Fearing Crime, Japanese Wear the Hiding Place
On a narrow Tokyo street, near a beef bowl restaurant and a pachinko parlor, Aya Tsukioka demonstrated new clothing designs that she hopes will ease Japan’s growing fears of crime.
Deftly, Ms. Tsukioka, a 29-year-old experimental fashion designer, lifted a flap on her skirt to reveal a large sheet of cloth printed in bright red with a soft drink logo partly visible. By holding the sheet open and stepping to the side of the road, she showed how a woman walking alone could elude pursuers — by disguising herself as a vending machine.
The wearer hides behind the sheet, printed with an actual-size photo of a vending machine. Ms. Tsukioka’s clothing is still in development, but she already has several versions, including one that unfolds from a kimono and a deluxe model with four sides for more complete camouflaging.
She also designed the “manhole bag,” a purse that can hide valuables by unfolding to look like a sewer cover. Lay it on the street with your wallet inside, and unwitting thieves are supposed to walk right by.
For children, she has a backpack that transforms into a Japanese-style fire hydrant, hiding the child.

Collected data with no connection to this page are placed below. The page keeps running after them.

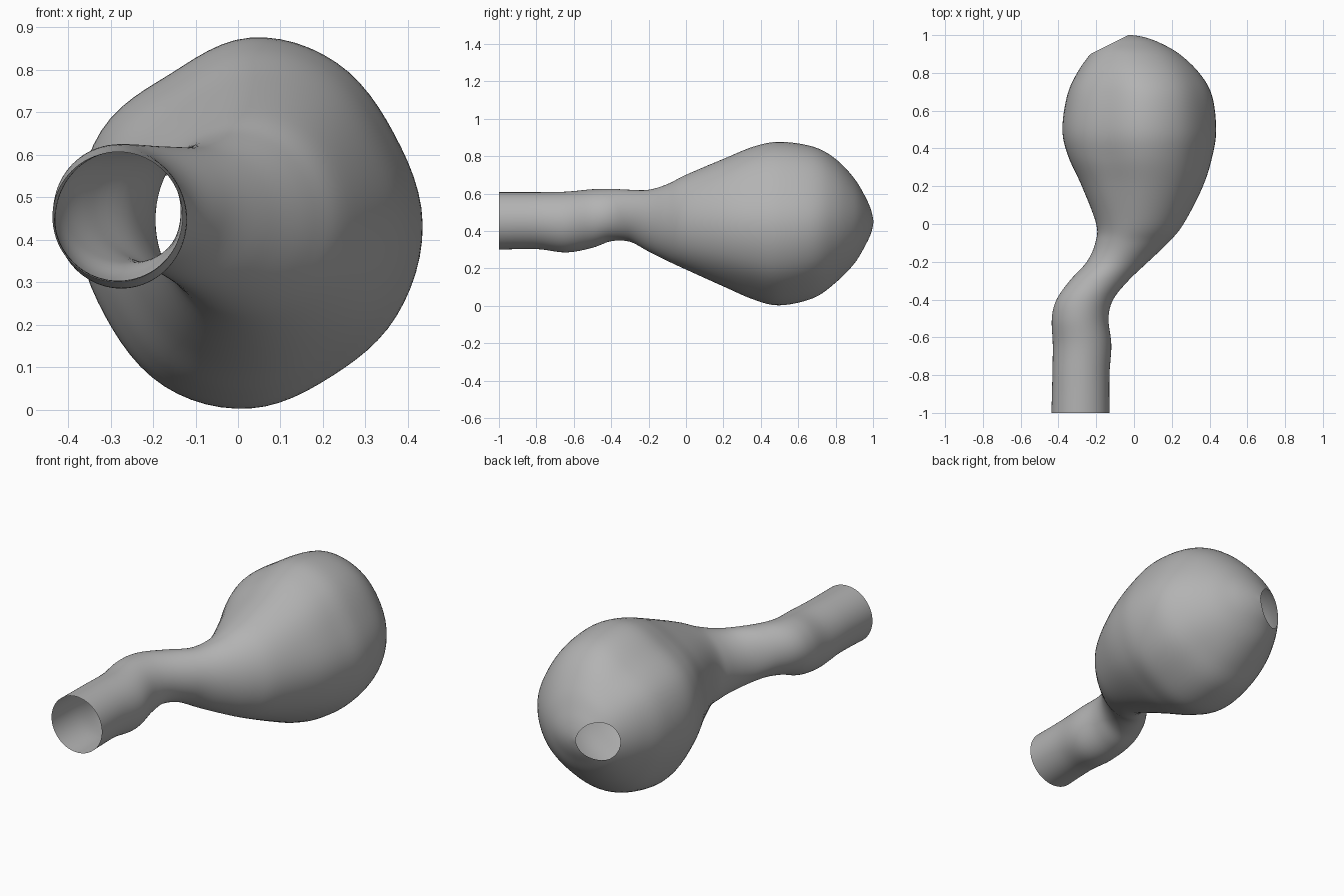
import bpy
import bmesh
import math
from mathutils import Vector

if "Cube" in bpy.data.objects:
    bpy.data.objects.remove(bpy.data.objects["Cube"], do_unlink=True)

SIDES = 72
STEPS = 6

# Cross-sections along the vessel: y, left, right, bottom, top
sections = [
    (-1.0, -.437, -.13, .30, .607),
    (-.8, -.432, -.13, .303, .607),
    (-.64, -.43, -.12, .285, .61),
    (-.5, -.435, -.135, .31, .623),
    (-.4, -.41, -.11, .345, .625),
    (-.3, -.34, -.03, .342, .62),
    (-.2, -.25, .075, .29, .62),
    (-.1, -.205, .18, .24, .65),
    (0, -.2, .262, .193, .70),
    (.2, -.275, .365, .1, .785),
    (.36, -.347, .415, .028, .85),
    (.5, -.377, .435, -.004, .876),
    (.68, -.352, .413, .035, .85),
    (.8, -.3, .345, .12, .785),
    (.9, -.23, .24, .225, .68),
    (.96, -.165, .135, .325, .58),
    (.99, -.11, .05, .39, .51),
    (1.003, -.035, -.035, .45, .45),
]

# Lumpiness of the sac: radius factor every 30 degrees, from the +x side
lumps = [1, .965, 1, 1, .93, 1, 1.005, .975, 1, .985, .94, .98]


def blend(a, b, c, d, t):
    """Catmull-Rom interpolation from b to c."""
    return .5 * (2 * b + (c - a) * t + (2 * a - 5 * b + 4 * c - d) * t ** 2
                 + (3 * b - a - 3 * c + d) * t ** 3)


def smooth_sections(rows):
    rows = [Vector(r) for r in rows]
    pts = [rows[0]] + rows + [rows[-1]]
    return [blend(*quad, i / STEPS)
            for quad in zip(pts, pts[1:], pts[2:], pts[3:]) for i in range(STEPS)]


def lump(fraction):
    """Radius factor at a fraction of a full turn."""
    n = len(lumps)
    i = int(fraction * n)
    return blend(*(lumps[(i + k) % n] for k in (-1, 0, 1, 2)), fraction * n - i)


def add_ring(bm, row):
    """Elliptical ring, lumpy where the sac is wide."""
    y, left, right, low, high = row
    rx, rz = (right - left) / 2, (high - low) / 2
    weight = max(0, min(1, (rx - .2) / .18))
    ring = []
    for i in range(SIDES):
        a = math.tau * i / SIDES
        k = 1 + weight * (lump(i / SIDES) - 1)
        ring.append(bm.verts.new(((left + right) / 2 + rx * k * math.cos(a), y,
                                  (low + high) / 2 + rz * k * math.sin(a))))
    return ring


# Open vessel wall swelling into the sac
bm = bmesh.new()
rings = [add_ring(bm, row) for row in smooth_sections(sections)]
for r0, r1 in zip(rings, rings[1:]):
    for i in range(SIDES):
        j = (i + 1) % SIDES
        bm.faces.new((r0[i], r0[j], r1[j], r1[i]))
bm.faces.new(rings[-1])

# Flat oblique opening at the far end
bmesh.ops.bisect_plane(bm, geom=bm.verts[:] + bm.edges[:] + bm.faces[:],
                       plane_co=(-.13, .95, .46), plane_no=(-.447, .894, 0),
                       clear_outer=True)
bmesh.ops.recalc_face_normals(bm, faces=bm.faces)

mesh = bpy.data.meshes.new("vessel_wall")
bm.to_mesh(mesh)
bm.free()
vessel = bpy.data.objects.new("vessel_wall", mesh)
bpy.context.collection.objects.link(vessel)

# Plain grey wall
grey = bpy.data.materials.new("light grey")
grey.use_nodes = True
colour = (.45, .45, .45, 1)
grey.diffuse_color = colour
grey.node_tree.nodes["Principled BSDF"].inputs["Base Color"].default_value = colour
mesh.materials.append(grey)

bpy.context.view_layer.objects.active = vessel
vessel.select_set(True)
bpy.ops.object.shade_smooth_by_angle(angle=math.radians(40))
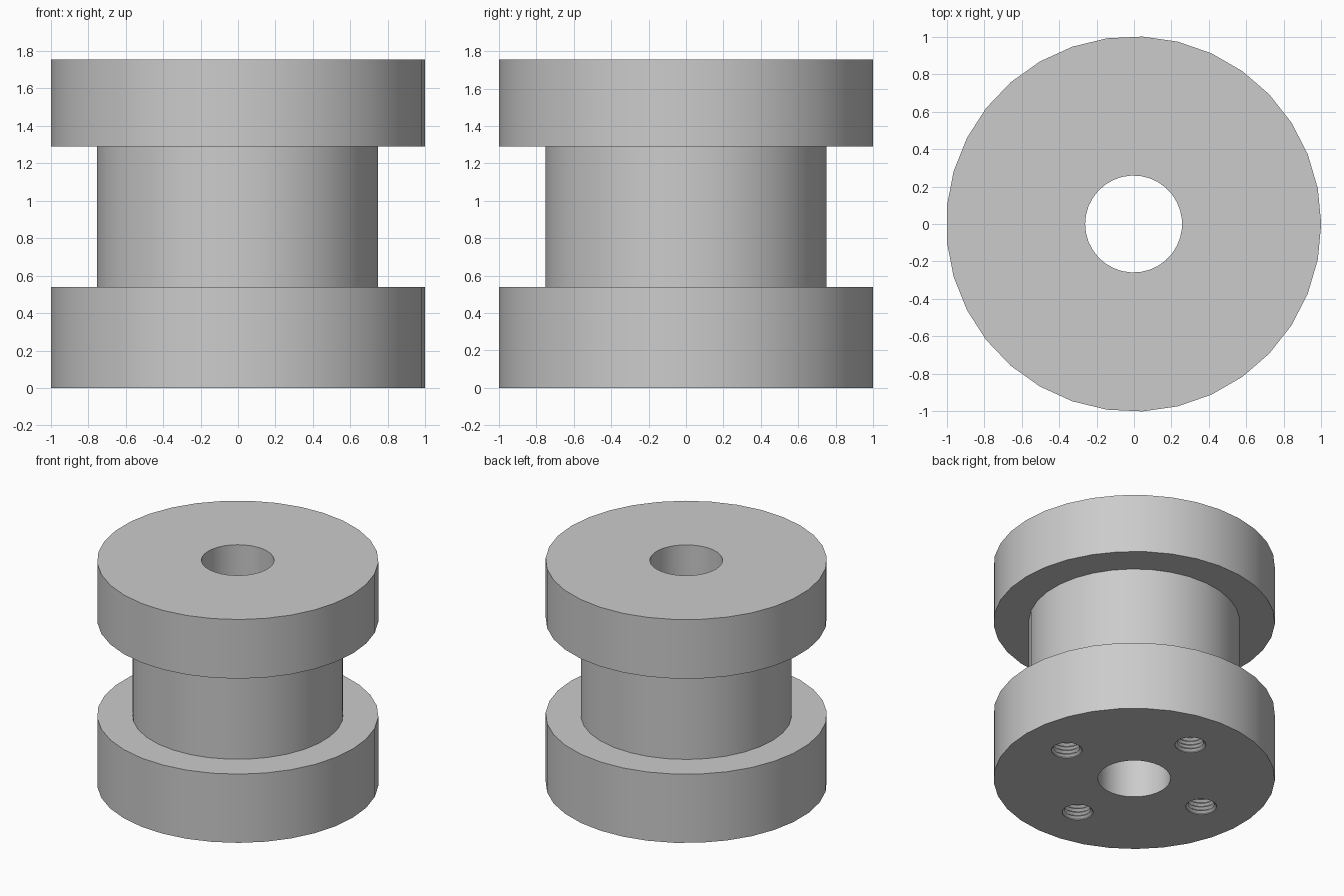
import bpy, bmesh, math

if "Cube" in bpy.data.objects:
    bpy.data.objects.remove(bpy.data.objects["Cube"], do_unlink=True)

SIDES = 33
STEP = 2 * math.pi / SIDES

grey = bpy.data.materials.new("light_grey")
grey.use_nodes = True
colour = (0.60, 0.60, 0.60, 1)
grey.diffuse_color = colour
grey.node_tree.nodes["Principled BSDF"].inputs["Base Color"].default_value = colour


def lathe(name, profile, sides, closed, location=(0, 0, 0)):
    """Revolve (radius, z, phase) points; closed joins last to first, else caps the ends."""
    bm = bmesh.new()
    rings = []
    for r, z, phase in profile:
        rings.append([bm.verts.new((r * math.cos(a), r * math.sin(a), z))
                      for a in (2 * math.pi * i / sides + phase for i in range(sides))])
    pairs = list(zip(rings, rings[1:]))
    if closed:
        pairs.append((rings[-1], rings[0]))
    else:
        bm.faces.new(rings[0])
        bm.faces.new(rings[-1])
    for a, b in pairs:
        for i in range(sides):
            j = (i + 1) % sides
            bm.faces.new((a[i], a[j], b[j], b[i]))
    bmesh.ops.recalc_face_normals(bm, faces=bm.faces)
    mesh = bpy.data.meshes.new(name)
    bm.to_mesh(mesh)
    bm.free()
    mesh.materials.append(grey)
    obj = bpy.data.objects.new(name, mesh)
    obj.location = location
    bpy.context.collection.objects.link(obj)
    return obj


# Spool: two flanges, a waist and a through bore (waist and bore turned half a facet)
FLANGE, WAIST, BORE = 1.002, 0.752, 0.259
HALF = STEP / 2
spool = lathe("spool_body", [
    (BORE, 0, HALF), (FLANGE, 0, 0), (FLANGE, 0.54, 0), (WAIST, 0.54, HALF),
    (WAIST, 1.29, HALF), (FLANGE, 1.29, 0), (FLANGE, 1.755, 0), (BORE, 1.755, HALF),
], SIDES, True, (-0.002, 0, 0))

# Four blind threaded holes in the underside
PITCH, THREADS = 0.03, 13
thread = [(0.11, -0.03, 0), (0.11, 0.006, 0)]
for k in range(THREADS):
    z = 0.006 + k * PITCH
    thread += [(0.092, z + PITCH * 0.5, 0), (0.11, z + PITCH, 0)]

for k in range(4):
    angle = k * math.pi / 2
    cutter = lathe("hole_cutter", thread, 24, False,
                   (0.625 * math.cos(angle), 0.625 * math.sin(angle), 0))
    cutter.hide_render = True
    cut = spool.modifiers.new("threaded_hole", "BOOLEAN")
    cut.operation = "DIFFERENCE"
    cut.solver = "EXACT"
    cut.object = cutter
    bpy.context.view_layer.update()
    with bpy.context.temp_override(object=spool, active_object=spool):
        bpy.ops.object.modifier_apply(modifier=cut.name)
    bpy.data.objects.remove(cutter, do_unlink=True)

# Smooth round walls, sharp rims
bpy.ops.object.select_all(action="DESELECT")
spool.select_set(True)
bpy.context.view_layer.objects.active = spool
bpy.ops.object.shade_smooth_by_angle(angle=math.radians(30))
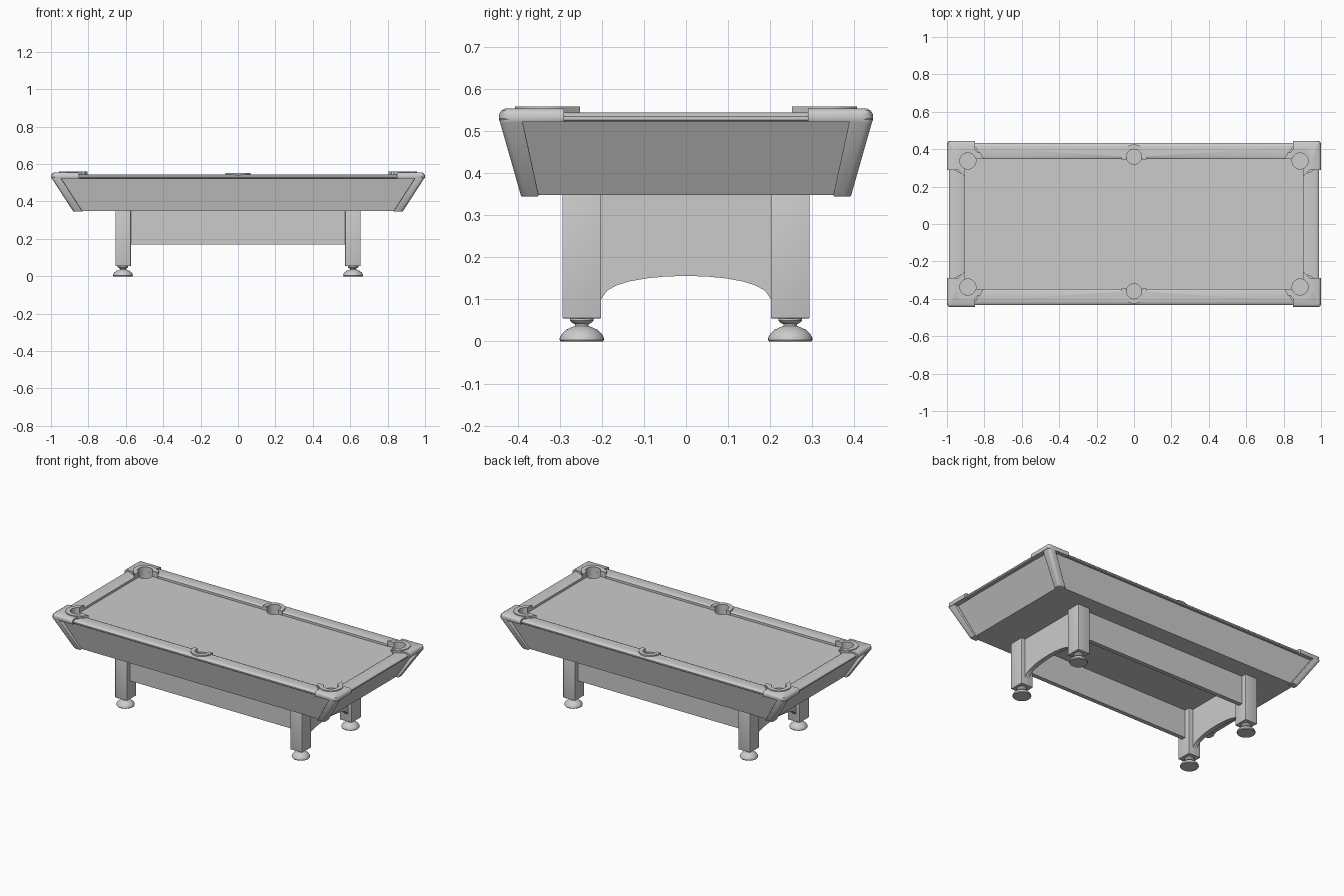
import bpy, bmesh
from math import sin, cos, radians, pi

if "Cube" in bpy.data.objects:
    bpy.data.objects.remove(bpy.data.objects["Cube"])


def apply_all(ob):
    bpy.ops.object.select_all(action='DESELECT')
    bpy.context.view_layer.objects.active = ob
    ob.select_set(True)
    for m in list(ob.modifiers):
        bpy.ops.object.modifier_apply(modifier=m.name)


def loft(name, rings, mirror="", bevel=0, cutters=(), smooth=True):
    """Skin a list of closed rings, cap both ends, then mirror / bevel / cut."""
    bm = bmesh.new()
    vr = [[bm.verts.new(p) for p in r] for r in rings]
    n = len(rings[0])
    for a, b in zip(vr, vr[1:]):
        for i in range(n):
            j = (i + 1) % n
            bm.faces.new((a[i], a[j], b[j], b[i]))
    bm.faces.new(vr[0])
    bm.faces.new(vr[-1])
    bmesh.ops.recalc_face_normals(bm, faces=bm.faces)
    me = bpy.data.meshes.new(name)
    bm.to_mesh(me)
    bm.free()
    ob = bpy.data.objects.new(name, me)
    bpy.context.collection.objects.link(ob)
    if bevel:
        m = ob.modifiers.new("Bevel", 'BEVEL')
        m.width, m.segments, m.limit_method = bevel, 3, 'ANGLE'
    if mirror:
        m = ob.modifiers.new("Mirror", 'MIRROR')
        m.use_axis = ['x' in mirror, 'y' in mirror, False]
        m.use_mirror_merge = False
    for c in cutters:
        m = ob.modifiers.new("Cut", 'BOOLEAN')
        m.object, m.operation, m.solver = c, 'DIFFERENCE', 'EXACT'
    apply_all(ob)
    if smooth:
        bpy.ops.object.shade_smooth_by_angle(angle=radians(35))
    return ob


def rect(x0, x1, y0, y1, z):
    return [(x0, y0, z), (x1, y0, z), (x1, y1, z), (x0, y1, z)]


def box(name, x0, x1, y0, y1, z0, z1, mirror="", bevel=0):
    return loft(name, [rect(x0, x1, y0, y1, z) for z in (z0, z1)], mirror, bevel)


def arc(cx, cy, r, a0, a1, n):
    return [(cx + r * cos(radians(a0 + (a1 - a0) * i / n)),
             cy + r * sin(radians(a0 + (a1 - a0) * i / n))) for i in range(n + 1)]


def plan(pts, z, inset=0):
    """Lift a plan outline to z, pulling in only the table's outer edge."""
    return [(min(x, 1 - inset), min(y, .445 - inset), z) for x, y in pts]


def turned(cx, cy, profile, n=32):
    return [[(x, y, z) for x, y in arc(cx, cy, r, 0, 360 - 360 / n, n - 1)] for r, z in profile]


PX, PY, SY = .888, .337, .36      # pocket centres
R = .043

# Pocket hole cutters
corner_cut = loft("corner_pocket_cutter", turned(PX, PY, [(R, .472), (R, .6)]), "xy")
side_cut = loft("side_pocket_cutter", turned(0, SY, [(.04, .472), (.04, .6)]), "y")
for c in (corner_cut, side_cut):
    c.hide_render = True

# Tapered cabinet with the playing bed as its top
loft("cabinet", [rect(-.865, .865, -.378, .378, .348),
                 rect(-.967, .967, -.418, .418, .525)], cutters=(corner_cut, side_cut))

# Rails with rounded outer edge and mitred ends
prof = [(0, .524), (0, .539), (.012, .545), (.065, .545), (.078, .542),
        (.085, .535), (.085, .527), (.08, .523)]
loft("long_rails", [[(s * (.805 + min(d, .04) * 1.1), .347 + d * 1.02, z) for d, z in prof]
                    for s in (-1, 1)], "y", cutters=(side_cut,))
loft("end_rails", [[(.905 + d, s * (.255 + min(d, .035) * 1.1), z) for d, z in prof]
                   for s in (-1, 1)], "x")

# Corner casting tops
cap = [(.85, .445), (.975, .445), (.988, .441), (.996, .433), (1, .42), (1, .29), (.925, .29)]
cap += arc(PX, PY, R + .003, -60, 155, 24) + [(.85, .385)]
loft("corner_caps", [plan(cap, .522, .003), plan(cap, .527), plan(cap, .54),
                     plan(cap, .549, .005), plan(cap, .554, .014)], "xy")

# Corner casting legs running down the cabinet edges
def strip(X, Y, xa, ya, z, c=.016, t=.036):
    return [(x, y, z) for x, y in
            [(xa, Y)] + [(X - c + c * sin(a * pi / 8), Y - c + c * cos(a * pi / 8)) for a in range(5)]
            + [(X, ya), (X - t, ya), (X - t, Y - t), (xa, Y - t)]]


loft("corner_trims", [strip(.88, .392, .83, .35, .345), strip(1, .445, .95, .39, .53)],
     "xy", bevel=.005)

# Raised pocket collars at the corners
collar = [(.905, .252), (.925, .275)] + arc(PX, PY, .07, -50, 140, 24)
collar += [(.822, .382), (.805, .35)] + arc(PX, PY, R, 160, -68, 28)
loft("corner_pocket_collars", [plan(collar, .522), plan(collar, .559)], "xy")

# Raised pocket collars at the sides
side = [(.068, .345)] + arc(0, SY, .065, 0, 180, 20) + [(-.068, .345), (-.042, .345)]
side += arc(0, SY, .04, 180, 0, 20) + [(.042, .345)]
loft("side_pocket_collars", [plan(side, .522), plan(side, .552)], "y")

# Legs and turned feet
box("legs", .573, .656, .202, .294, .055, .35, "xy", bevel=.002)
foot = [(.05, 0), (.053, .004), (.052, .01), (.047, .019), (.037, .028), (.024, .034),
        (.016, .037), (.016, .041), (.024, .045), (.028, .05), (.028, .056)]
loft("feet", turned(.615, .248, foot), "xy")

# Long stretcher boards between the legs
box("long_stretchers", -.575, .575, .235, .262, .17, .35, "y")

# Arched end boards
arch = [(-.205, .35), (-.205, .095)]
arch += [(.2 * sin(a), .095 + .061 * (cos(a) ** .8))
         for a in [radians(-84 + 168 * i / 12) for i in range(13)]]
arch += [(.205, .095), (.205, .35)]
loft("arched_end_boards", [[(x, y, z) for y, z in arch] for x in (.602, .63)], "x")

# Remove used cutters
for c in (corner_cut, side_cut):
    bpy.data.objects.remove(c)
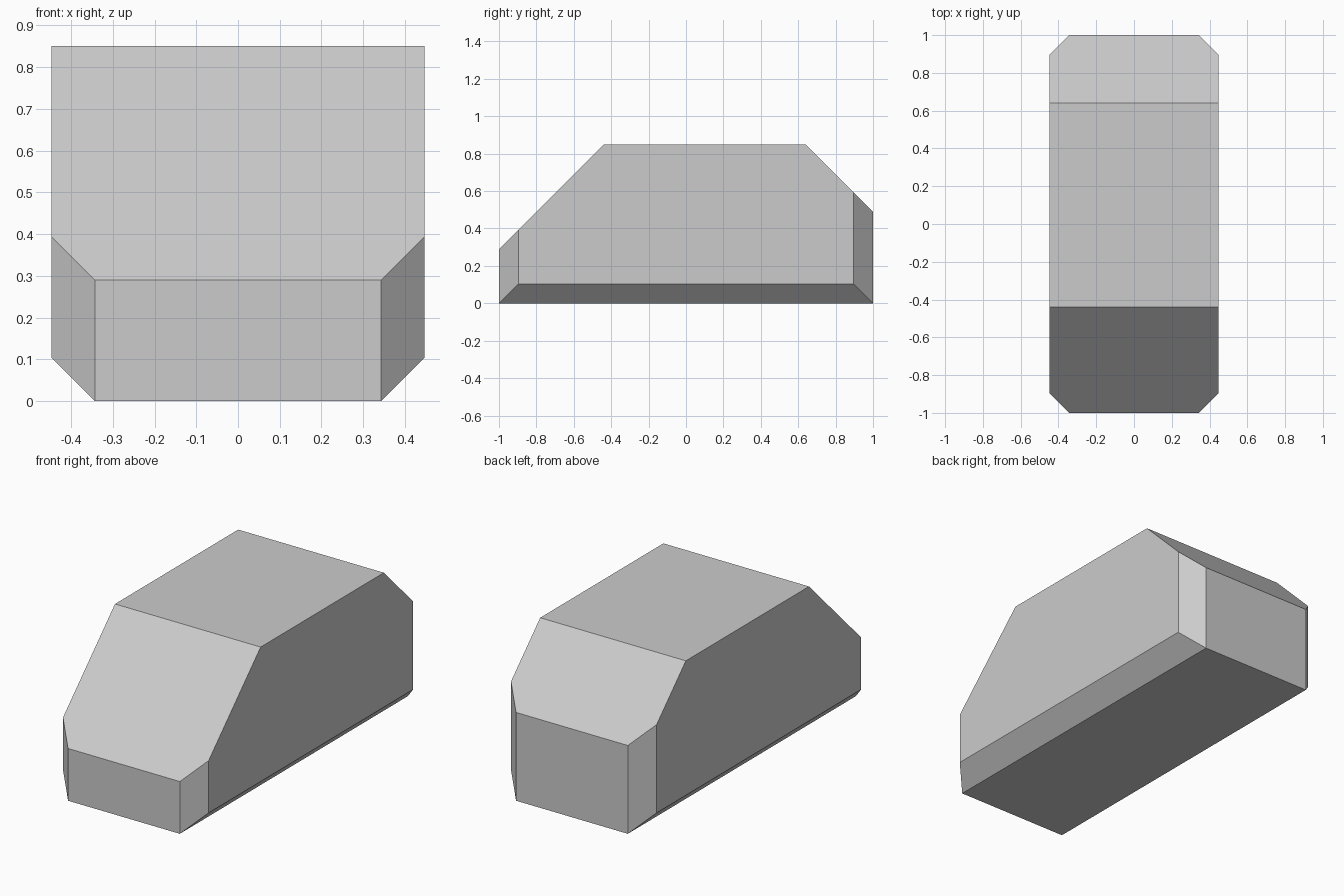
import bpy, bmesh
from mathutils import Vector

if "Cube" in bpy.data.objects:
    bpy.data.objects.remove(bpy.data.objects["Cube"])

HALF_W, INNER_W = 0.447, 0.343   # full half width, half width of the chamfered ends

# Side profile (y, z) extruded across the width
profile = [(-1, 0), (1, 0), (1, 0.49), (0.64, 0.85), (-0.44, 0.85), (-1, 0.29)]
bm = bmesh.new()
side = bm.faces.new([bm.verts.new((-HALF_W, y, z)) for y, z in profile])
ext = bmesh.ops.extrude_face_region(bm, geom=[side])
bmesh.ops.translate(bm, vec=(2 * HALF_W, 0, 0),
                    verts=[g for g in ext["geom"] if isinstance(g, bmesh.types.BMVert)])
bmesh.ops.recalc_face_normals(bm, faces=bm.faces[:])


def slice_off(point, normal):
    """Cut away everything beyond a plane and cap the opening."""
    cut = bmesh.ops.bisect_plane(bm, geom=bm.verts[:] + bm.edges[:] + bm.faces[:], dist=1e-5,
                                 plane_co=Vector(point), plane_no=Vector(normal).normalized(),
                                 clear_outer=True)
    rim = [e for e in bm.edges if e.is_boundary]
    bmesh.ops.holes_fill(bm, edges=rim, sides=0)


for sx in (-1, 1):
    # Upright corner chamfers, front and back
    for sy in (-1, 1):
        slice_off((sx * INNER_W, sy, 0), (sx, sy, 0))
    # Lower side chamfer
    slice_off((sx * INNER_W, 0, 0), (sx, 0, -1))

bmesh.ops.remove_doubles(bm, verts=bm.verts[:], dist=1e-4)
bmesh.ops.recalc_face_normals(bm, faces=bm.faces[:])
mesh = bpy.data.meshes.new("van_body")
bm.to_mesh(mesh)
bm.free()
bpy.context.collection.objects.link(bpy.data.objects.new("van_body", mesh))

Ms. Tsukioka said her disguises could be a bit impractical, “especially when your hands are shaking.” Still, she said she hoped the designs or some variation of them could be marketed widely. So far, she said, she has sold about 20 vending-machine skirts for about $800 each, printing and sewing each by hand.
More pictures including those of the fire hydrant and manhole bag camouflage after the jump.
Source: New York TimesTags: Camouflage | Vending Machine | Fire Hydrant | Manhole Bag | Aya Tsukioka